To our knowledge, no experiments have lasted more than 3 years (which is probably not enough for soil organic matter to reach a new equilibrium), nor have they monitored all inputs and outputs of nutrients. Given the scarcity of appropriate long-term experiments, it would be interesting to use our model to predict long-term effects of earthworms on plant production using short-term measurements of nutrient fluxes. This implies measuring the uptake and leaching rates of mineral nutrients resulting from the decomposition of plant litter without earthworms (uNd, lNd), the decomposition of earthworm dead tissues (uNe, lNe) and earthworm nontrophic effects (uNi, lNi, in this last case nutrients should be mostly inside earthworm casts). As discussed above, earthworms could decrease leaching rates through the physical protection of nutrients in their casts. They may also increase the absorption rate by plants of the nutrients they help mineralize because they increase the short-term mineralization in localized soil patches (dead earthworms and earthworm casts), and because plants have evolved foraging strategies to exploit such resources. However, earthworms have also been demonstrated to increase leaching through their galleries (Domínguez, Bohlen & Parmelee 2004) and to increase denitrification (Burtelow, Bohlen & Groffman 1998; Yin et al. 2003), which also leads to nutrient losses for ecosystems. It is thus not possible to predict the net result of these potential positive and negative effects on the nutrient input/output balance of ecosystems without precise measurements. Such measurements are possible using 15N-labelled nitrogen (Whalen et al. 1999; Whalen & Janzen 2002). Here, it would be necessary to mark, in different experimental units and in the presence of a plant but without living earthworms, earthworm dead bodies, soil organic matter and the organic matter contained in earthworm casts. The quantities of labelled nitrogen in the leachates and in the plants would then allow assessment of the three uptake and leaching rates in our model, thereby comparing the recycling efficiency of the three recycling pathways. Measuring these efficiencies would also help assess the relative importance of the different mechanisms invoked to explain earthworm positive effect on plant growth, which has seldom been accomplished (see Blouin's microcosm experiment showing that nitrogen mineralization is not involved in the positive impact of an earthworm species on rice growth; Blouin, Barot & Lavelle 2006).

Different conclusions can be drawn from the different possible outcomes of such measurements. If they show a positive effect of earthworms on the conservation of nutrients inside an ecosystem then our model will permit prediction of the consequent gain in primary production. This predicted gain can be compared with the observed gain to assess the relative importance of nutrient recycling among mechanisms through which earthworms influence plant growth. However, if such measurements show that in most cases earthworms do not improve the efficiency of nutrient cycling, two explanations remain plausible. First, the pervasive positive effect of earthworms on plant growth (respectively 79% and 75% of microcosm experiments involving temperate and tropical earthworms; Brown et al. 1999; Scheu 2003) could be an artefact of short-term microcosm experiments (Carpenter 1996). Alternatively, this effect could mainly be due to other mechanisms such as the production of molecules analogous to phytohormones (Tomati, Grappelli & Galli 1998; Pasqualeto Canellas et al. 2002). These molecules are released in soils in the presence of earthworms (possibly through the stimulation of certain bacteria), and they do increase plant growth. However, the quantitative impact of such processes has yet to be determined in the field.

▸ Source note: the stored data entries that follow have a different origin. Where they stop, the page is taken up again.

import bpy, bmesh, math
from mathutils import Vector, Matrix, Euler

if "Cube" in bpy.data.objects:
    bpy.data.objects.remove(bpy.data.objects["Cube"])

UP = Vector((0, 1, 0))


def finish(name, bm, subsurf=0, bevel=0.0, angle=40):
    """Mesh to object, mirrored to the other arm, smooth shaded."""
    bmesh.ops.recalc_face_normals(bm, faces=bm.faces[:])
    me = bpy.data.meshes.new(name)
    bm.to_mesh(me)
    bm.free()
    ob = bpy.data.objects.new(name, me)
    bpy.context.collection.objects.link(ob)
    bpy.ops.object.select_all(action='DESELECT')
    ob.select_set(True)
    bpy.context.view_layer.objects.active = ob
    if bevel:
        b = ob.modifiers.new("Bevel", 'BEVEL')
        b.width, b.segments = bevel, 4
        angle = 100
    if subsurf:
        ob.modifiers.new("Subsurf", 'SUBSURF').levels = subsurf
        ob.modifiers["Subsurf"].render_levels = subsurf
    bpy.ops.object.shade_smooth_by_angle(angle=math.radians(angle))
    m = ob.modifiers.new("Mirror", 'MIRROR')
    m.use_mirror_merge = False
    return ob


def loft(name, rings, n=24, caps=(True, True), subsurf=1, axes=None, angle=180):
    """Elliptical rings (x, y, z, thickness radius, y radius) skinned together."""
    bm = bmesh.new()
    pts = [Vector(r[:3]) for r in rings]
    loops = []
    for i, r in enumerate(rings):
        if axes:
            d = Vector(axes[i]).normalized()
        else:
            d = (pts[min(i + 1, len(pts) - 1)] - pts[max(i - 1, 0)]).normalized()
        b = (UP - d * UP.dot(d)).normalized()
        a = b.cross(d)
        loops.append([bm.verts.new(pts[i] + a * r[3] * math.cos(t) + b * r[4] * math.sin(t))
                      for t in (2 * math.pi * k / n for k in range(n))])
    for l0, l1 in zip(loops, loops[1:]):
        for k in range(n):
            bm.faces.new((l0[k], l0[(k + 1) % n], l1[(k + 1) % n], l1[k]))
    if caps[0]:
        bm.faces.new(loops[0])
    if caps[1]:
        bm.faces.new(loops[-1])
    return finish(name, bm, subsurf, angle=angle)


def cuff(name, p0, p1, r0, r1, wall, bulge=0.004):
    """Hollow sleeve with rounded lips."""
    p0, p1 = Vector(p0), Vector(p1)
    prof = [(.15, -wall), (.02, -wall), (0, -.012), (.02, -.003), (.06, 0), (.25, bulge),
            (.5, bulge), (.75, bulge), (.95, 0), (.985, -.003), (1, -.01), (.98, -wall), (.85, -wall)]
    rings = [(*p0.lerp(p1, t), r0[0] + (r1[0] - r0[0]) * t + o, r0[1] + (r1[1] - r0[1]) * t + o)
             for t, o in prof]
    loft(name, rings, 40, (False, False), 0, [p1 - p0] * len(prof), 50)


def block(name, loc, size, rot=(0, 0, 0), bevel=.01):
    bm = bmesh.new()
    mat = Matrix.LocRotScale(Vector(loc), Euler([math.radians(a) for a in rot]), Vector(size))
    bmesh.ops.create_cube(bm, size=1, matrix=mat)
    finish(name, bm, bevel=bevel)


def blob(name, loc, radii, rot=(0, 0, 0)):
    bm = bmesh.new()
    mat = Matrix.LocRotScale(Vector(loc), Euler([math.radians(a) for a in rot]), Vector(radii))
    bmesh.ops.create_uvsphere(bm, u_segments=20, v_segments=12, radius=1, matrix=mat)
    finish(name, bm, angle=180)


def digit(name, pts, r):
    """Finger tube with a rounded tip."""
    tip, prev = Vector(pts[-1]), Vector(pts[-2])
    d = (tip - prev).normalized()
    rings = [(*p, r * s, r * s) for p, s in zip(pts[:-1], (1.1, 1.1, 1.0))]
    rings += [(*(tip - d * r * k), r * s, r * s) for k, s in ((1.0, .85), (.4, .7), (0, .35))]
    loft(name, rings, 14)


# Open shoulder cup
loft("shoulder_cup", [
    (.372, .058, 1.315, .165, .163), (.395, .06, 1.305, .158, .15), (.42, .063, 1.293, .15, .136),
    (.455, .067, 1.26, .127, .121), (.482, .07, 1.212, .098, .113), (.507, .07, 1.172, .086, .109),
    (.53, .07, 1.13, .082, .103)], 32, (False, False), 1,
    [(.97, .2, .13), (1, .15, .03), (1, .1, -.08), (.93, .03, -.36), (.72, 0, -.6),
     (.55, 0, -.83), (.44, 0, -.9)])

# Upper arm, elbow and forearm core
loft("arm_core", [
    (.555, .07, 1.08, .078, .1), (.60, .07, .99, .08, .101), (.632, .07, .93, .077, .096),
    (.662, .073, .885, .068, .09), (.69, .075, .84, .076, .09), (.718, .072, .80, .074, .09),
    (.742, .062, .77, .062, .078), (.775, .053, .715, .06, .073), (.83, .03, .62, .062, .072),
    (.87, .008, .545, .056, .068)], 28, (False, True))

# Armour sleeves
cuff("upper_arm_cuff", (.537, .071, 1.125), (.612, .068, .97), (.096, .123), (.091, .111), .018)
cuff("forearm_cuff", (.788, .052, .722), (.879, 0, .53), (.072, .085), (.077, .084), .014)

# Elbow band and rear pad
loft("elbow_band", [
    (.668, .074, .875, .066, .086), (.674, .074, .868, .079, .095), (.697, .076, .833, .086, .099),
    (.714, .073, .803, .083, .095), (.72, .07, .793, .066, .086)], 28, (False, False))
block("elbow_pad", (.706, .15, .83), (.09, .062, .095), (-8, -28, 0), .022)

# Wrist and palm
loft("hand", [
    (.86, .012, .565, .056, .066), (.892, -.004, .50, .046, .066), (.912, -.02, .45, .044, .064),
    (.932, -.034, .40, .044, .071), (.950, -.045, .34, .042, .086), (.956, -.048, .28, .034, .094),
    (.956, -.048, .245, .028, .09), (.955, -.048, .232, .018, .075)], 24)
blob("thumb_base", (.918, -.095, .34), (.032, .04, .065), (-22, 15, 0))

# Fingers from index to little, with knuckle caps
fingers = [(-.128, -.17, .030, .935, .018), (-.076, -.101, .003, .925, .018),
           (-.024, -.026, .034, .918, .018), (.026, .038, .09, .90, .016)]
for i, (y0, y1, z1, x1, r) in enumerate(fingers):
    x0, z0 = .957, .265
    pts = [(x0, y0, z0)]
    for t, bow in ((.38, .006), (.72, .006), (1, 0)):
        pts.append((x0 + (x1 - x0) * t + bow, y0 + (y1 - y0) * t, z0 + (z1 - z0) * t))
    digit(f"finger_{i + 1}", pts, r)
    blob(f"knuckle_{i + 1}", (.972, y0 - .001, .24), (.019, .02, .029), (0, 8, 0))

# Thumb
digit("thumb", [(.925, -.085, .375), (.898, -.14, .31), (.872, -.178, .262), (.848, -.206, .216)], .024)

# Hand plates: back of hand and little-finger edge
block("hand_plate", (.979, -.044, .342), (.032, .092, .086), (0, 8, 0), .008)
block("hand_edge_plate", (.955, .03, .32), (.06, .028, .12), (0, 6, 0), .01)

We thank those who have helped us in our modelling efforts via their discussions and comments: Sébastien Fontaine, Tanguy Daufresne, Claire de Mazancourt and Manuel Blouin. We are very grateful to Juliette Bloor and John Measey who helped edit our writing. Our work has been supported by the programme ‘jeune chercheur 2005’ of the ANR (SolEcoEvo project, JC05-52230).